## Stored data
....................

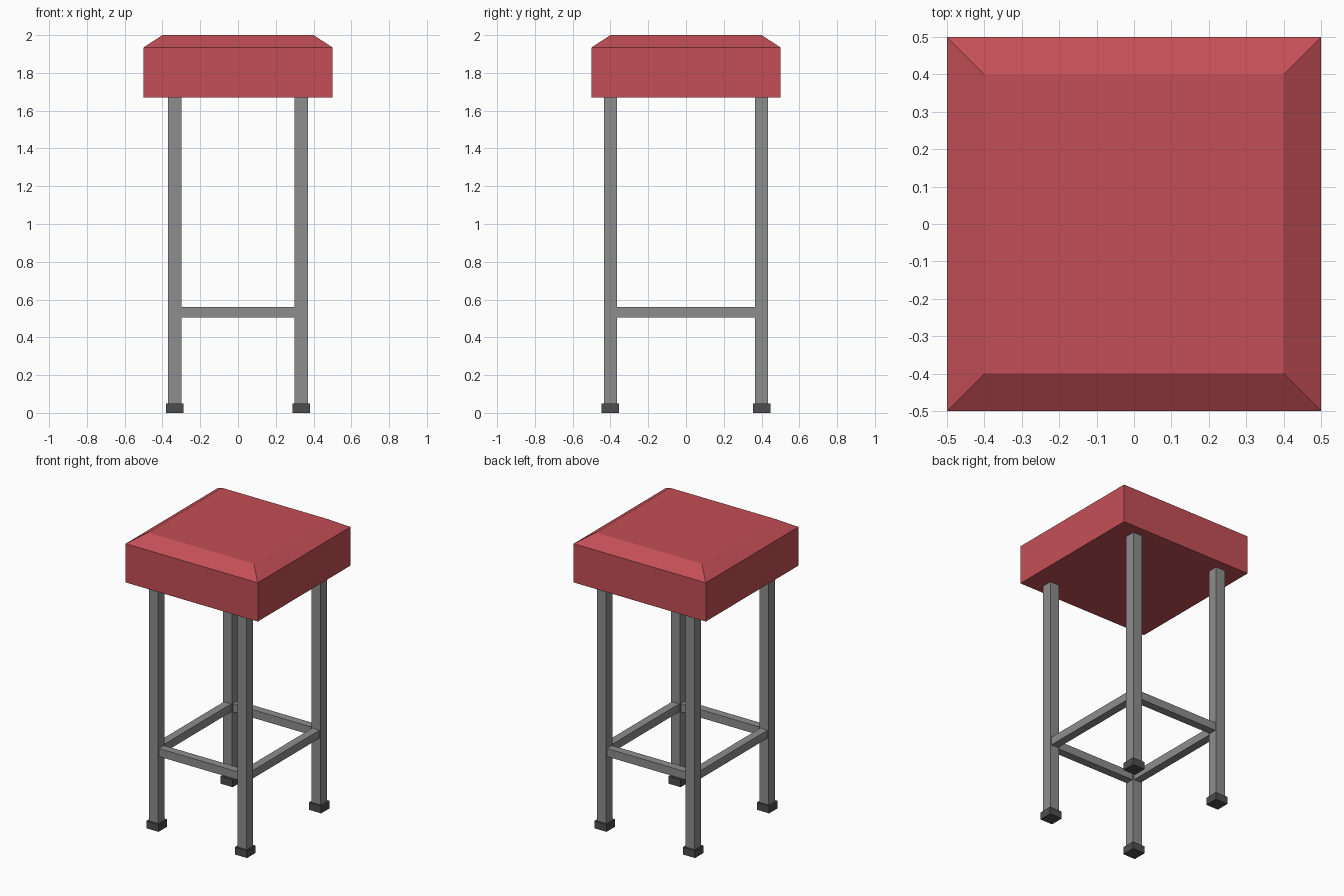
import bpy
import bmesh

cube = bpy.data.objects.get("Cube")
if cube:
    bpy.data.objects.remove(cube, do_unlink=True)


def material(name, rgb):
    mat = bpy.data.materials.new(name)
    mat.use_nodes = True
    mat.diffuse_color = (*rgb, 1)
    mat.node_tree.nodes["Principled BSDF"].inputs["Base Color"].default_value = (*rgb, 1)
    return mat


RED = material("red upholstery", (0.55, 0.078, 0.094))
GREY = material("grey metal", (0.27, 0.27, 0.27))
DARK = material("dark rubber", (0.075, 0.075, 0.075))


def finish(name, bm, mat):
    mesh = bpy.data.meshes.new(name)
    bm.to_mesh(mesh)
    bm.free()
    mesh.materials.append(mat)
    obj = bpy.data.objects.new(name, mesh)
    bpy.context.collection.objects.link(obj)
    return obj


def box(name, x, y, z, mat):
    """Flat-faced box from (low, high) ranges."""
    bm = bmesh.new()
    bmesh.ops.create_cube(bm, size=1)
    for v in bm.verts:
        v.co = [r[0] if c < 0 else r[1] for c, r in zip(v.co, (x, y, z))]
    return finish(name, bm, mat)


def around(centre, size):
    return (centre - size / 2, centre + size / 2)


LEG_X, LEG_Y = 0.335, 0.4
LEG, FOOT, BAR = 0.07, 0.093, 0.055
SEAT_BOTTOM, SEAT_EDGE, SEAT_TOP = 1.67, 1.935, 2.0
BAR_Z = (0.505, 0.56)

# Cushion: square block with a sloped border up to a smaller flat top
bm = bmesh.new()
bmesh.ops.create_cube(bm, size=1)
for v in bm.verts:
    v.co.z = SEAT_BOTTOM if v.co.z < 0 else SEAT_EDGE
top = max(bm.faces, key=lambda f: f.calc_center_median().z)
raised = bmesh.ops.extrude_discrete_faces(bm, faces=[top])["faces"][0]
for v in raised.verts:
    v.co = (v.co.x * 0.8, v.co.y * 0.8, SEAT_TOP)
finish("seat", bm, RED)

# Legs with rubber feet
for sy, depth in ((-1, "front"), (1, "back")):
    for sx, side in ((-1, "right"), (1, "left")):
        x, y = sx * LEG_X, sy * LEG_Y
        box(f"{depth}_{side}_leg", around(x, LEG), around(y, LEG), (0.045, SEAT_BOTTOM), GREY)
        box(f"{depth}_{side}_foot", around(x, FOOT), around(y, FOOT), (0, 0.05), DARK)

# Footrest bars between the legs
inner_x, inner_y = LEG_X - LEG / 2, LEG_Y - LEG / 2
for s, depth, side in ((-1, "front", "right"), (1, "back", "left")):
    box(f"{depth}_bar", (-inner_x, inner_x), around(s * LEG_Y, BAR), BAR_Z, GREY)
    box(f"{side}_bar", around(s * LEG_X, BAR), (-inner_y, inner_y), BAR_Z, GREY)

....................

## DESCRIPTION OF THE TASK
Having located the line containing "# Footrest bars between the legs", set it down along with every line after it through the end of the data, reproducing each exactly.

## RESPONSE BELOW
# Footrest bars between the legs
inner_x, inner_y = LEG_X - LEG / 2, LEG_Y - LEG / 2
for s, depth, side in ((-1, "front", "right"), (1, "back", "left")):
    box(f"{depth}_bar", (-inner_x, inner_x), around(s * LEG_Y, BAR), BAR_Z, GREY)
    box(f"{side}_bar", around(s * LEG_X, BAR), (-inner_y, inner_y), BAR_Z, GREY)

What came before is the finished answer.